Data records
-*-

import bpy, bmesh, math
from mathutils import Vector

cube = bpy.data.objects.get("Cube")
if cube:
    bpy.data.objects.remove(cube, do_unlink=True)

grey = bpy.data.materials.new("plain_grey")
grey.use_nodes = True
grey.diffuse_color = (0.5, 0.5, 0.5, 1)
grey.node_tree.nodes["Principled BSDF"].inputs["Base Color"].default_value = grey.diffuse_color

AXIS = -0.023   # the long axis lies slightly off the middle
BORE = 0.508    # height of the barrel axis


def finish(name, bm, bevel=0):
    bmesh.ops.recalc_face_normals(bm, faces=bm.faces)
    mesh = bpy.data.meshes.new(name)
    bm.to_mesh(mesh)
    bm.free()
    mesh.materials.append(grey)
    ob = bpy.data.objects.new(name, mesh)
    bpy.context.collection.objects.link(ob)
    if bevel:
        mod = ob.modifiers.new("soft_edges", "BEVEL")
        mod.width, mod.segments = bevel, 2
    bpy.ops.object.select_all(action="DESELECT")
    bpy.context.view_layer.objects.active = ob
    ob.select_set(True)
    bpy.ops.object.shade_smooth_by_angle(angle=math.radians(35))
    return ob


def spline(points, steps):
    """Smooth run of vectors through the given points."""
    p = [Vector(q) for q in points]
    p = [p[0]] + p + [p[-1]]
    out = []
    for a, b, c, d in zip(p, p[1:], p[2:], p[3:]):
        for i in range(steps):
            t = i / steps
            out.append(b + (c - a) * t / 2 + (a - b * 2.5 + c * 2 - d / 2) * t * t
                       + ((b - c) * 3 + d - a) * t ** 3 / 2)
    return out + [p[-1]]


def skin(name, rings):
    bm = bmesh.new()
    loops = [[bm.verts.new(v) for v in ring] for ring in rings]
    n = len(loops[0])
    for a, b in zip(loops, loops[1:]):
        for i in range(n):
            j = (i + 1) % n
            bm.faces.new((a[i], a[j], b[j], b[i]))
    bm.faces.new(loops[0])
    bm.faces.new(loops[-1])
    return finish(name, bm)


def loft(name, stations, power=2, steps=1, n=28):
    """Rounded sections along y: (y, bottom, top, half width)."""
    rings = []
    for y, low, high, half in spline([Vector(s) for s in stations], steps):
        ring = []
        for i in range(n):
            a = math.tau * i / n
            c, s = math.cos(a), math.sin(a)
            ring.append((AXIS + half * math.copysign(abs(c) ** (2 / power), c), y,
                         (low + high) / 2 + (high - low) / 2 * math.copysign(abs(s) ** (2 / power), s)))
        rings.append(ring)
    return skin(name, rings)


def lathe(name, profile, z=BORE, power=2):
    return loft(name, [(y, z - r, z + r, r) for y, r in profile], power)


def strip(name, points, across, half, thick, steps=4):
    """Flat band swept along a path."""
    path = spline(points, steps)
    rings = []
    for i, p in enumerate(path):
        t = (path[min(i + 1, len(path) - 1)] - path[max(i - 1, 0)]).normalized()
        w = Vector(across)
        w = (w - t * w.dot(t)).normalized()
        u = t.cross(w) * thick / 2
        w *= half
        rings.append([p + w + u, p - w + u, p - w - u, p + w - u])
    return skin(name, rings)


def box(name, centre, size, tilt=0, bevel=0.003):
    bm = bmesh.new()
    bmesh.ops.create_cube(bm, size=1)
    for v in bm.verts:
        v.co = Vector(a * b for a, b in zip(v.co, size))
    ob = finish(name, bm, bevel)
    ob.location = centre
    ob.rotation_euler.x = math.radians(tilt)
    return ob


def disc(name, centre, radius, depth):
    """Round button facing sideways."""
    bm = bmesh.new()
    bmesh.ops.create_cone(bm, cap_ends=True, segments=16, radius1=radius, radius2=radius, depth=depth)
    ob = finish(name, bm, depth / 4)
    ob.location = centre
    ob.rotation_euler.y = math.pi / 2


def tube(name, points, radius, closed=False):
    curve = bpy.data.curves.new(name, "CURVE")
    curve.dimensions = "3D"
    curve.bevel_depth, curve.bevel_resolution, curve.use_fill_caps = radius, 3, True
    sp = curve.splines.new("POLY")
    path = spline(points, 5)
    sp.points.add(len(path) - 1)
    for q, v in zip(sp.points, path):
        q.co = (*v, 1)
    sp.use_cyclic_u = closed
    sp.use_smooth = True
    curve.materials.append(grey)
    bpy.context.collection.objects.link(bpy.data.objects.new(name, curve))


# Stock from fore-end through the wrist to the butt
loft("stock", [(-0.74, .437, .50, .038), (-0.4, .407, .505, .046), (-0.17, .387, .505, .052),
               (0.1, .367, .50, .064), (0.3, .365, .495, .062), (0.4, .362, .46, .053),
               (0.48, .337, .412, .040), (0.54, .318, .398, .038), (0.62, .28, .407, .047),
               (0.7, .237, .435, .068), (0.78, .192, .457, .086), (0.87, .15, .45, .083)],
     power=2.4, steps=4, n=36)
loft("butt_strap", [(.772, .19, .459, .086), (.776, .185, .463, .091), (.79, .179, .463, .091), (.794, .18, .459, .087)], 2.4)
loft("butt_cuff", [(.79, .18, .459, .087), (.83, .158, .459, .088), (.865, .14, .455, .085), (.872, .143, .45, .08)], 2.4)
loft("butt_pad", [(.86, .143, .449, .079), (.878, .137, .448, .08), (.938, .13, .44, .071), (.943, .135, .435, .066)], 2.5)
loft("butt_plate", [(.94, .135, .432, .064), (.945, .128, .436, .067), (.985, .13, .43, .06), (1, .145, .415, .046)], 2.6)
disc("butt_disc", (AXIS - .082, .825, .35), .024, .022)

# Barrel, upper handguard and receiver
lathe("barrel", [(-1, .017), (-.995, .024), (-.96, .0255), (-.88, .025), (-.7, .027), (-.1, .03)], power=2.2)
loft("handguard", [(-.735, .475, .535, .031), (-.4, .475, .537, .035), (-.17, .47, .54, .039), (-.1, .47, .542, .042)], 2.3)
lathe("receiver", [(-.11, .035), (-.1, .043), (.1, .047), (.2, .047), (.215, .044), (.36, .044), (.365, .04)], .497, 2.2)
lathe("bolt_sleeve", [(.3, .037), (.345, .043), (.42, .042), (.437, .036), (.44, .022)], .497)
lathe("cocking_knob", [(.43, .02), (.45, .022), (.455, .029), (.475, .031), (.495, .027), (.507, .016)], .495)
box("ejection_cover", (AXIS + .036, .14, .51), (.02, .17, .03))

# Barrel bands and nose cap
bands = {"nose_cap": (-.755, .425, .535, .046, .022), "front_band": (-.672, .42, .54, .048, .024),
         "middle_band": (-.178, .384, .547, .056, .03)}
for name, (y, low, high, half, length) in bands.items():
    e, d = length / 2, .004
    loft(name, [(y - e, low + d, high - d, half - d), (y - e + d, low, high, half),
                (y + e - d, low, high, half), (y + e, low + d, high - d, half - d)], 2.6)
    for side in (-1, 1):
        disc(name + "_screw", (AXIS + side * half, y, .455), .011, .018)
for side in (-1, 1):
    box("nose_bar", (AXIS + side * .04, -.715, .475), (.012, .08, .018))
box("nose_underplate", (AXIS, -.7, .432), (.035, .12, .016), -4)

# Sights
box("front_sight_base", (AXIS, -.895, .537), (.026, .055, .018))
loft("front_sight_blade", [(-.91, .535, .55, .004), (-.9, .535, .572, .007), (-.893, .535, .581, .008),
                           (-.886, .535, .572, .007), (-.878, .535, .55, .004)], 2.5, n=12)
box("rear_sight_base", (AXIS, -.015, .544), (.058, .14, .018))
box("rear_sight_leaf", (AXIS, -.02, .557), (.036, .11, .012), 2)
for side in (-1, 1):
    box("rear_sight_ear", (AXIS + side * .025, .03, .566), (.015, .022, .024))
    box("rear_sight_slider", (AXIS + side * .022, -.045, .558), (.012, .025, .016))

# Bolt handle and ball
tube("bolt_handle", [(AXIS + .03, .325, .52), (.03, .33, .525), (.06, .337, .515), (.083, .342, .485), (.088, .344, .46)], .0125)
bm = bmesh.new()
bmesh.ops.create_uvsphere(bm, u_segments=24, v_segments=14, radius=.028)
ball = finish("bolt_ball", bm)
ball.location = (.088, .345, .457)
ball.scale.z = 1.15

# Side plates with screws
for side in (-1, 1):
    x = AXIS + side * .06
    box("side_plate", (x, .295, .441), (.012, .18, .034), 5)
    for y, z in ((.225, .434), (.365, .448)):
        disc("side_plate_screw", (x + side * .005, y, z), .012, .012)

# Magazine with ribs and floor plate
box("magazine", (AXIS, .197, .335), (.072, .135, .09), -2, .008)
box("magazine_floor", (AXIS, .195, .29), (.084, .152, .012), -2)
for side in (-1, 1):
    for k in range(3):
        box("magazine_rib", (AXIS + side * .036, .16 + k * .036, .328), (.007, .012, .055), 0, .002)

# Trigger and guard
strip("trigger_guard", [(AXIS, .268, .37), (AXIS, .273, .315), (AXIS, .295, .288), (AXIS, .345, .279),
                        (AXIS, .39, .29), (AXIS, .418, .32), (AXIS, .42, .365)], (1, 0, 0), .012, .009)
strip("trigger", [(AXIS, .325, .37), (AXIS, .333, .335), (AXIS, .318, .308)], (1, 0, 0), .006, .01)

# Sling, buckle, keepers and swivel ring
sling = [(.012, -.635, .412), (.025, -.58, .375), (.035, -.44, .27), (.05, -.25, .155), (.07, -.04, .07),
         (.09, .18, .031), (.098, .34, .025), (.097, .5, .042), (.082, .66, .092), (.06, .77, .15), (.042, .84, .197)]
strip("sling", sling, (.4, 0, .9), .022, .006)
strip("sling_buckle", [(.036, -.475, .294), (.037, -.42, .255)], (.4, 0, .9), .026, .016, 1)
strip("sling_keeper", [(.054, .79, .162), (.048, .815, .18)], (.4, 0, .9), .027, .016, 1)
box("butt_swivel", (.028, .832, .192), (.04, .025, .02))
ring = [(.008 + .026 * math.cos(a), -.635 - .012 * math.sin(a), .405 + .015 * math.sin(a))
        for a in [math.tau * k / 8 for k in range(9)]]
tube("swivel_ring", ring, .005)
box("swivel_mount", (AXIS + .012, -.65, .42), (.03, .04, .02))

-*-

**PROBLEM STATEMENT:** Copy out each line of the records above that includes "steps".

**ANSWER TO THE EXERCISE:**
def spline(points, steps):
        for i in range(steps):
            t = i / steps
def loft(name, stations, power=2, steps=1, n=28):
    for y, low, high, half in spline([Vector(s) for s in stations], steps):
def strip(name, points, across, half, thick, steps=4):
    path = spline(points, steps)
     power=2.4, steps=4, n=36)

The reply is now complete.